Exercise details >> State how many lines in this listing include the word "name", and nothing else.

☆ ☆ ☆

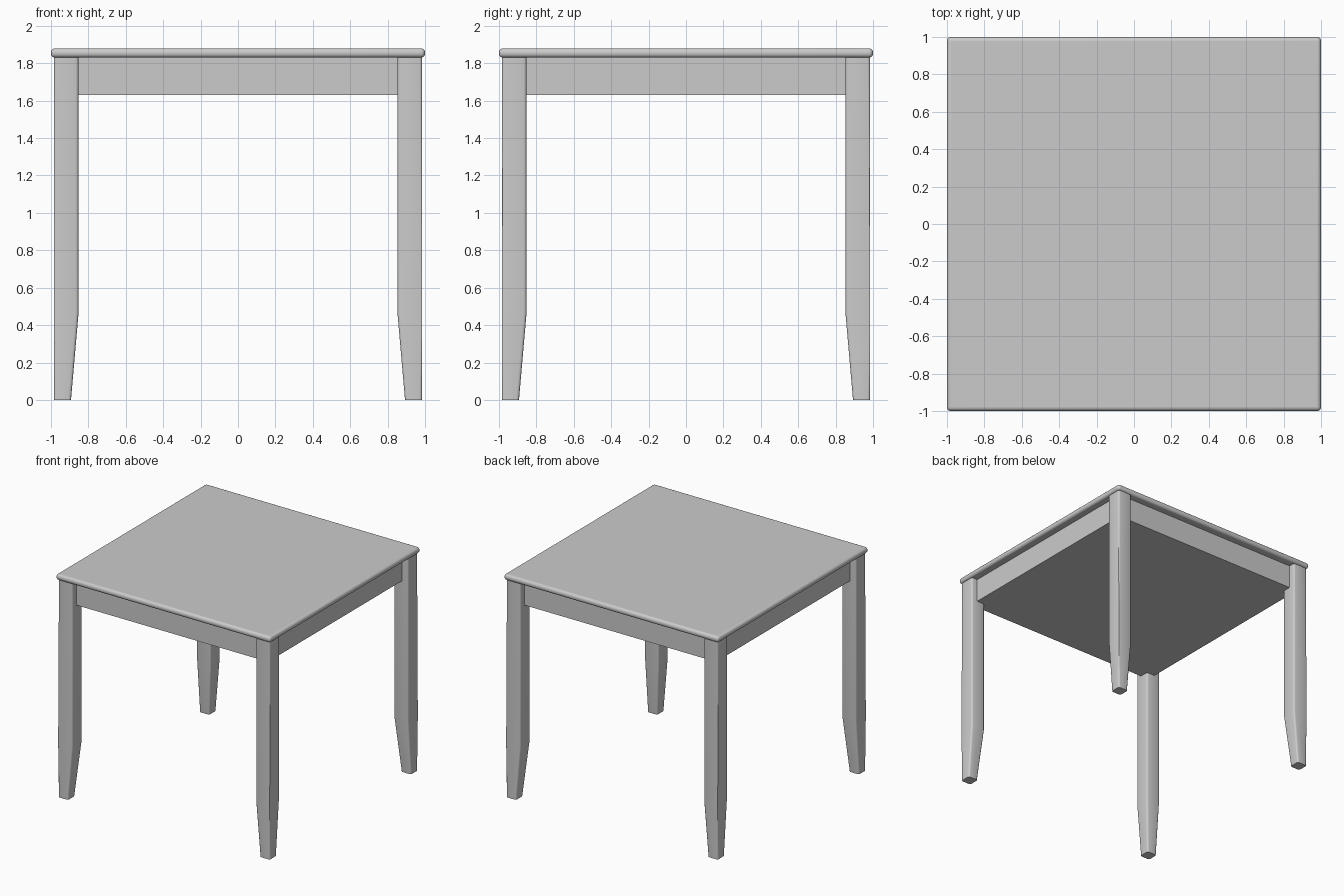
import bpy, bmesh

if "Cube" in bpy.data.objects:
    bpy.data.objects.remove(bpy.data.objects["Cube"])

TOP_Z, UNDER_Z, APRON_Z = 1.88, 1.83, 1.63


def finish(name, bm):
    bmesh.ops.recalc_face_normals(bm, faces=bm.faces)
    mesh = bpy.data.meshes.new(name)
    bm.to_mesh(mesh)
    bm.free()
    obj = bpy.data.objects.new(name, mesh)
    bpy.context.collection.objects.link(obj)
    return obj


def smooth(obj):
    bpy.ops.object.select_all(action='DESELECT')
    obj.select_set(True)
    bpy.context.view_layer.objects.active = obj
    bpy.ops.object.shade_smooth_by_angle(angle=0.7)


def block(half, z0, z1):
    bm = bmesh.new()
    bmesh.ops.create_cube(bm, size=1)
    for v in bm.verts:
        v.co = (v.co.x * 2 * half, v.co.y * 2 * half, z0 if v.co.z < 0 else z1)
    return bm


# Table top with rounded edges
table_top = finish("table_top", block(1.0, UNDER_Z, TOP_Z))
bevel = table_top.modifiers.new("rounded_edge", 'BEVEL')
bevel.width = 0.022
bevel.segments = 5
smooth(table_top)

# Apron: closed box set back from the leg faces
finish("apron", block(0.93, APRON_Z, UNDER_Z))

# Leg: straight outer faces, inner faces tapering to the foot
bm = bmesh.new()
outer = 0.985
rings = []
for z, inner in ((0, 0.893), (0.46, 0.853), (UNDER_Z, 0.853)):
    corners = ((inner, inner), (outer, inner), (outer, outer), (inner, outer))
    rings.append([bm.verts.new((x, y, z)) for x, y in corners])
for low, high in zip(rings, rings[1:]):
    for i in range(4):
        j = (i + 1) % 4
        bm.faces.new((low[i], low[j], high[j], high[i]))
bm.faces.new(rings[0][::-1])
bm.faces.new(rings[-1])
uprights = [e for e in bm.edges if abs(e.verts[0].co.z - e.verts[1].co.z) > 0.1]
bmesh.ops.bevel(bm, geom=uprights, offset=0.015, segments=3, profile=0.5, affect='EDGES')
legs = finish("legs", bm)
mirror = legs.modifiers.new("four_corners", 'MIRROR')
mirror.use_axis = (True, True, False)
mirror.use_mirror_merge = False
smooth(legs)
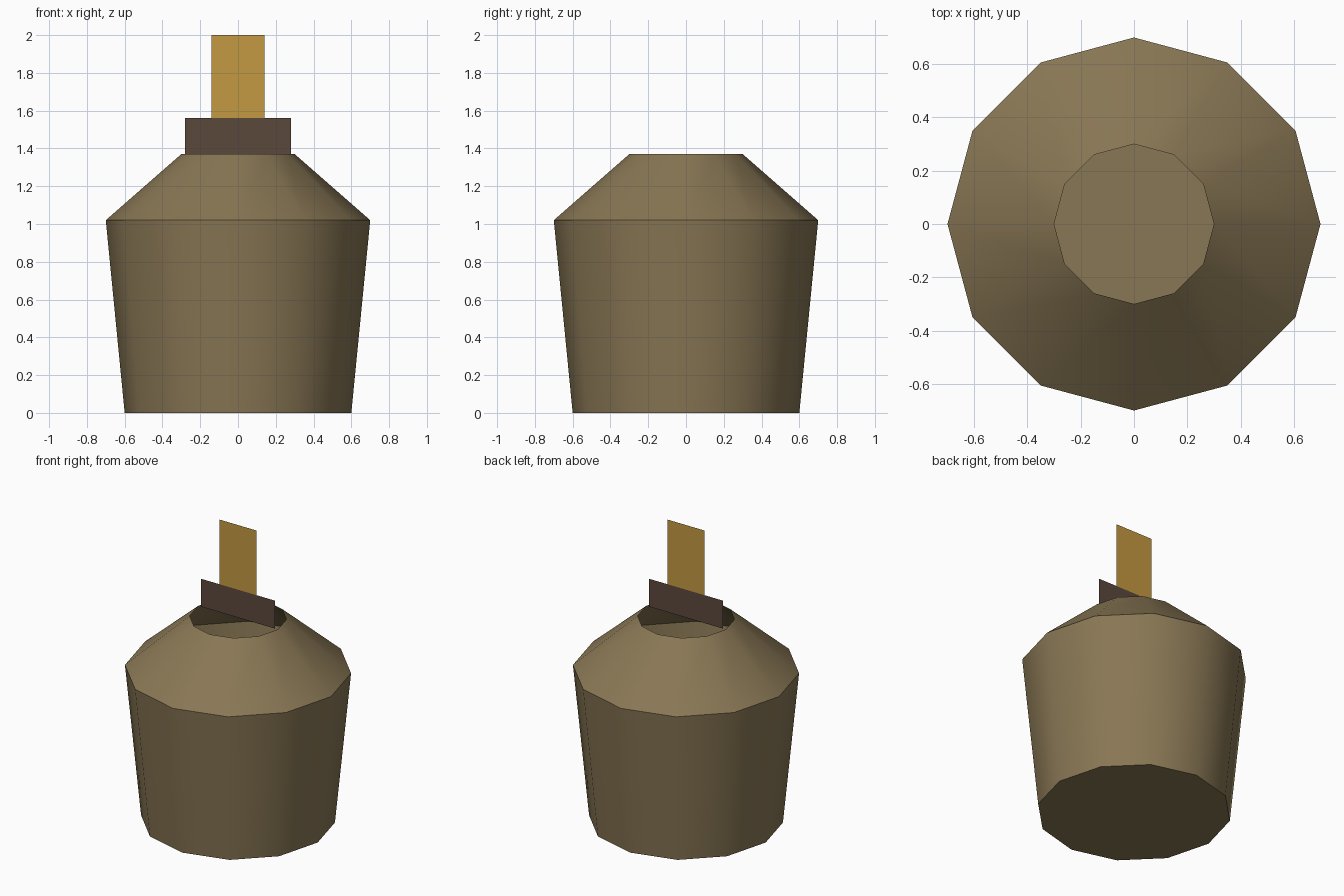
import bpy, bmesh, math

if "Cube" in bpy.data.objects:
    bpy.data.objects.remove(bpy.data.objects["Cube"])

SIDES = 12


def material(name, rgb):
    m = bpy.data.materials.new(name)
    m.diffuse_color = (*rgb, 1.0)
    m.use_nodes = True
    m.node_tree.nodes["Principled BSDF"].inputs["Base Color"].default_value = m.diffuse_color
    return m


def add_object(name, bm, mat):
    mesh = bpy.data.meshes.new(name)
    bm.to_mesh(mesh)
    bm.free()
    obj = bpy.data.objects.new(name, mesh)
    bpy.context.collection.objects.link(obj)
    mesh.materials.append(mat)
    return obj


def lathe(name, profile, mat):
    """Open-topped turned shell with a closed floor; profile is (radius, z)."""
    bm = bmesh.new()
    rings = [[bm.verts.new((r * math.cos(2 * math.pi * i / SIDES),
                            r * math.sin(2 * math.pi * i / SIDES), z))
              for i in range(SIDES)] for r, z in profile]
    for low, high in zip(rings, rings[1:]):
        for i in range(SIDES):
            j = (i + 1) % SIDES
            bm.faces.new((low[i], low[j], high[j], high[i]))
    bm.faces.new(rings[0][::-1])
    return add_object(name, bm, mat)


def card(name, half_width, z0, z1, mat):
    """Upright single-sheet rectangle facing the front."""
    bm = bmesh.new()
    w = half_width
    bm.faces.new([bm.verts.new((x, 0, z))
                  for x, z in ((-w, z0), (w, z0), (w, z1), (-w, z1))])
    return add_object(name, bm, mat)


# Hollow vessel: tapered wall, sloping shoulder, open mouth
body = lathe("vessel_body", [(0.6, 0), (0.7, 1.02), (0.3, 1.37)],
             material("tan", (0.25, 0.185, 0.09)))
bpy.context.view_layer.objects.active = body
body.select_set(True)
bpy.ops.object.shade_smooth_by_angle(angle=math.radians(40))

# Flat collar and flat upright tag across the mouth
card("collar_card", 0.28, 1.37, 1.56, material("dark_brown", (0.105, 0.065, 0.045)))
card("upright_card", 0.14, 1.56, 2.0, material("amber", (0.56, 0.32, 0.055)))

☆ ☆ ☆

Written response >> 12